It goes without saying that investments should only be recommended to, or included in discretionary portfolios of, clients whose needs, characteristics and objectives they meet. MiFID II has formalised this obligation by requiring advisers, platforms and DFMs (collectively referred to as distributors) to consider matching any funds or products with target markets based on given criteria.
To ensure consistency between distributors and product providers, MiFID II says the starting point should be the target market identified by the provider’s product governance process, which distributors should then fine-tune to reflect their own client base. Product providers rarely have direct contact with clients, so their target market definitions can only be generic; distributors know their clients and must decide which products they recommend to which individual clients.
It is important to remember that the obligation under MiFID II to ensure that funds are only available to the right clients ultimately rests with distributors.
The European MiFID Template (EMT)
The EMT was developed to standardise the categorisation of the target market and to enable distributors to search for funds based on the providers’ generic target market. The target market is divided into five client categories and the distribution strategy, with the options for UK distribution as follows:
Investor type – Retail, Professional, Eligible counterparty
Knowledge and/or experience – Basic, Informed, Advanced
Ability to bear loss – No capital loss, Limited capital loss, No capital guarantee, Loss beyond capital
Risk tolerance –The PRIIPs KID SRI, UCITS KIID SRRI or High/Medium/Low for products with no KIID or KID
Client objectives and needs – Preservation, Growth, Income, Hedging, Option or leveraged return, Other, Specific investment need (eg Sharia, ESG, Green), together with the investment time horizon
Distribution strategy – Execution only, Non-advised with appropriateness test, With investment advice, Portfolio management
To help you understand the output of the EMT correctly, the guidance from the European Working Group (EWG), which compiled the template, includes the following:
- The categories should be read from the client’s point of view, rather than the fund’s, eg an income fund is also likely to be shown as Yes for clients with a ‘Growth’ objective.
- Most characteristics may be divided by product providers into Yes (clients with characteristics for whom the product has been designed), Neutral (clients for whom it may be applicable in certain circumstances, for example as part of a diversified portfolio) or No (clients for whom it is unlikely ever to be applicable, such as an equity fund for a client unable to accept any capital loss).
- Some characteristics are hierarchical. A product that is shown as Yes for ‘Retail’, ‘Basic’ or ‘No capital loss’ are very likely to be Yes for all other clients in that category. Similarly, a client with a high risk tolerance may also invest in a product with a lower risk rating.
- The ‘Ability to bear loss’ category is critical and has caused more confusion than any other.
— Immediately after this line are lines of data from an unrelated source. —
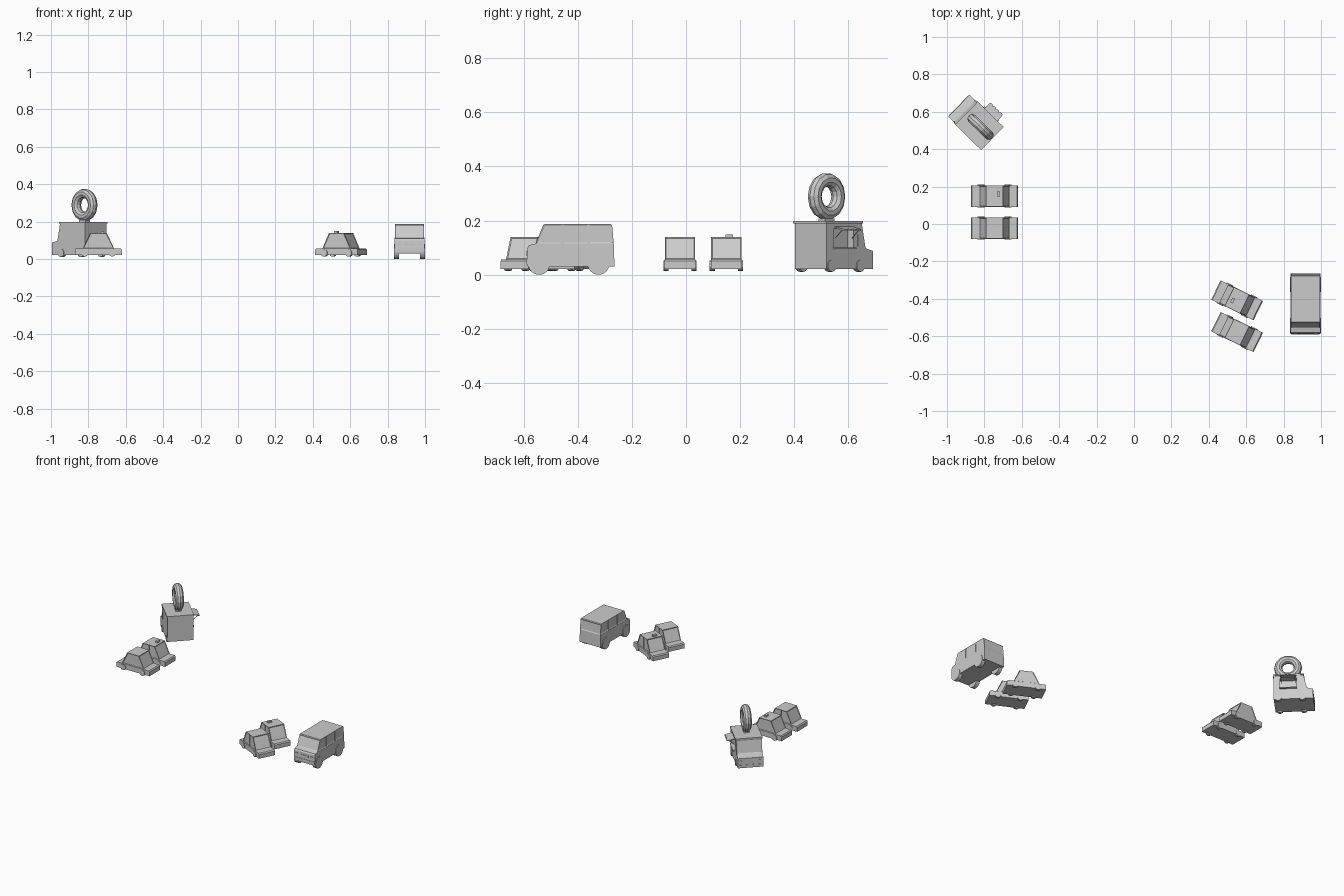
import bpy, bmesh, math
from mathutils import Matrix, Vector

if "Cube" in bpy.data.objects:
    bpy.data.objects.remove(bpy.data.objects["Cube"])

# Every vehicle is built in a local frame: nose along +x, wheels on z = 0


def finish(name, bm, frame):
    bmesh.ops.recalc_face_normals(bm, faces=bm.faces)
    bm.transform(frame)
    me = bpy.data.meshes.new(name)
    bm.to_mesh(me)
    bm.free()
    ob = bpy.data.objects.new(name, me)
    bpy.context.collection.objects.link(ob)
    return ob


def prism(name, frame, profile, width, pick=None, rim=0.006, depth=0.003):
    """Side profile (x, z) extruded across y; faces chosen by pick(normal) get a recessed pane."""
    bm = bmesh.new()
    face = bm.faces.new([bm.verts.new((x, -width / 2, z)) for x, z in profile])
    ext = bmesh.ops.extrude_face_region(bm, geom=[face])
    moved = [v for v in ext["geom"] if isinstance(v, bmesh.types.BMVert)]
    bmesh.ops.translate(bm, verts=moved, vec=(0, width, 0))
    bmesh.ops.recalc_face_normals(bm, faces=bm.faces)
    if pick:
        panes = [f for f in bm.faces if pick(f.normal)]
        bmesh.ops.inset_individual(bm, faces=panes, thickness=rim, depth=-depth)
    return finish(name, bm, frame)


def box(name, frame, center, size):
    bm = bmesh.new()
    bmesh.ops.create_cube(bm, size=1)
    bm.transform(Matrix.Translation(center) @ Matrix.Diagonal((*size, 1)))
    return finish(name, bm, frame)


def wheels(name, frame, xs, y, radius, z, thick, sides):
    for x in xs:
        for s in (-1, 1):
            bm = bmesh.new()
            bmesh.ops.create_cone(bm, cap_ends=True, segments=sides, radius1=radius,
                                  radius2=radius, depth=thick)
            bm.transform(Matrix.Translation((x, s * y, z)) @ Matrix.Rotation(math.pi / 2, 4, 'X'))
            finish(name, bm, frame)


def place(x, y, angle):
    return Matrix.Translation((x, y, 0)) @ Matrix.Rotation(math.radians(angle), 4, 'Z')


def glassy(n):
    return abs(n.z) < 0.75


# Small cars
def car(x, y, angle, roof_light):
    f = place(x, y, angle)
    prism("car_body", f, [(-.126, .022), (.126, .022), (.126, .05), (.12, .057),
                          (-.12, .057), (-.126, .05)], .115)
    prism("car_cabin", f, [(-.083, .057), (.083, .057), (.045, .139), (-.045, .139)],
          .112, glassy)
    for s in (-1, 1):
        box("car_door_pillar", f, (0, s * .0542, .098), (.006, .0036, .08))
    wheels("car_wheel", f, (-.073, .073), .052, .02, .033, .019, 10)
    if roof_light:
        box("car_roof_light", f, (.021, .011, .144), (.016, .028, .011))


car(-.746, .149, 0, True)
car(-.746, -.022, 0, False)
car(.551, -.408, 154, True)
car(.551, -.578, -26, False)

# Van
v = place(.917, -.425, -90)
prism("van_body", v, [(-.161, .03), (.16, .03), (.163, .045), (.16, .1), (.155, .109),
                      (.13, .115), (-.158, .115)], .158)
prism("van_upper_body", v, [(-.158, .115), (.13, .115), (.103, .183), (.098, .187),
                            (-.147, .187), (-.152, .183)], .156,
      lambda n: abs(n.z) < 0.6, .008, .003)
for s in (-1, 1):
    for x in (-.065, .03):
        box("van_window_pillar", v, (x, s * .0762, .15), (.01, .0036, .07))
    box("van_headlight", v, (.161, s * .055, .078), (.008, .022, .018))
box("van_front_bumper", v, (.161, 0, .047), (.008, .15, .02))
box("van_grille", v, (.161, 0, .078), (.006, .06, .014))
wheels("van_wheel", v, (-.102, .118), .07, .04, .04, .026, 24)

# Food truck
t = place(-.847, .545, 135.5)
body = prism("truck_body", t, [(-.121, .022), (.125, .022), (.125, .088), (.086, .098),
                               (.066, .19), (-.121, .19)], .163,
             lambda n: n.x > .9 and n.z > .1, .01, .004)
cutter = box("serving_hatch_cutter", t, (-.03, -.08, .135), (.105, .06, .068))
cutter.hide_render = True
cutter.hide_viewport = True
mod = body.modifiers.new("serving_hatch", 'BOOLEAN')
mod.operation = 'DIFFERENCE'
mod.solver = 'EXACT'
mod.object = cutter
box("truck_roof", t, (-.029, 0, .194), (.194, .172, .009))
box("serving_shelf", t, (-.03, -.085, .098), (.11, .018, .006))
box("truck_front_bumper", t, (.124, 0, .034), (.006, .15, .018))
for s in (-1, 1):
    box("truck_headlight", t, (.125, s * .055, .066), (.004, .02, .016))
    box("truck_door_window", t, (.055, s * .0815, .127), (.022, .003, .042))
wheels("truck_wheel", t, (-.0935, .058), .074, .022, .033, .022, 12)

# Awning of four scalloped strips with two struts
for i in range(4):
    c = -.03 + (i - 1.5) * .024
    bm = bmesh.new()
    outline = [(c - .012, -.08), (c + .012, -.08)]
    outline += [(c + .012 * math.cos(a * math.pi / 4), -.122 - .01 * math.sin(a * math.pi / 4))
                for a in range(5)]
    top = bm.faces.new([bm.verts.new((x, y, .178 + (y + .08) * .2)) for x, y in outline])
    ext = bmesh.ops.extrude_face_region(bm, geom=[top])
    bmesh.ops.translate(bm, vec=(0, 0, -.005),
                        verts=[g for g in ext["geom"] if isinstance(g, bmesh.types.BMVert)])
    finish("awning_strip", bm, t)
for x in (-.074, .014):
    a, b = Vector((x, -.081, .135)), Vector((x, -.12, .167))
    bm = bmesh.new()
    bmesh.ops.create_cone(bm, cap_ends=True, segments=6, radius1=.002, radius2=.002,
                          depth=(b - a).length)
    bm.transform(Matrix.Translation((a + b) / 2) @ (b - a).to_track_quat('Z', 'Y').to_matrix().to_4x4())
    finish("awning_strut", bm, t)

# Rooftop ring sign on its stand
box("ring_stand", t, (-.037, 0, .202), (.05, .036, .012))
bpy.ops.mesh.primitive_torus_add(major_segments=14, minor_segments=10,
                                 major_radius=.062, minor_radius=.026)
ring = bpy.context.object
ring.name = "ring_sign"
ring.data.transform(t @ Matrix.Translation((-.037, 0, .289)) @ Matrix.Rotation(math.pi / 2, 4, 'X'))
The EWG guidance is that only those products with 100% capital guarantee should be Yes for ‘No capital loss’; this doesn’t include money market funds without a capital guarantee, where the ongoing charges could exceed the return. ‘Limited capital loss’ should only apply to products for clients who require a specified maximum capital loss percentage, not low volatility funds or targeted return funds with no capital protection; if a product is shown as Yes in this field, it should also state the maximum capital loss level.
Target market feedback
With the characteristics divided into Yes, No and Neutral, this translates into the target market being divided into ‘positive’, ‘negative’ and a grey area between the two. Ideally, only those clients in the positive target market – their profiles match the Yes characteristics in every category – would ever invest in any product.
However, as funds may form part of a diversified portfolio, whether advised or discretionary, it may be perfectly valid for a product to be recommended to a client classed as Neutral. But it is not expected that any client would invest in a product for which they are in the negative target market.
Fortunately, non-complex products, which includes all UCITS funds (and, in the UK, most investment trusts and NURS funds) may be sold to any investor with any level of knowledge or experience through any distribution strategy, including execution only. They are, therefore, unlikely to have a negative target market, apart from clients with no or limited capacity for capital loss.
In the unlikely event that a product is sold to a client in the negative target market, this must be reported back to the provider, ideally using the European Feedback Template (EFT) when it has been agreed exactly how this will work. Product providers can then apply this feedback to their product governance process and update their target market or their product promotion, as applicable.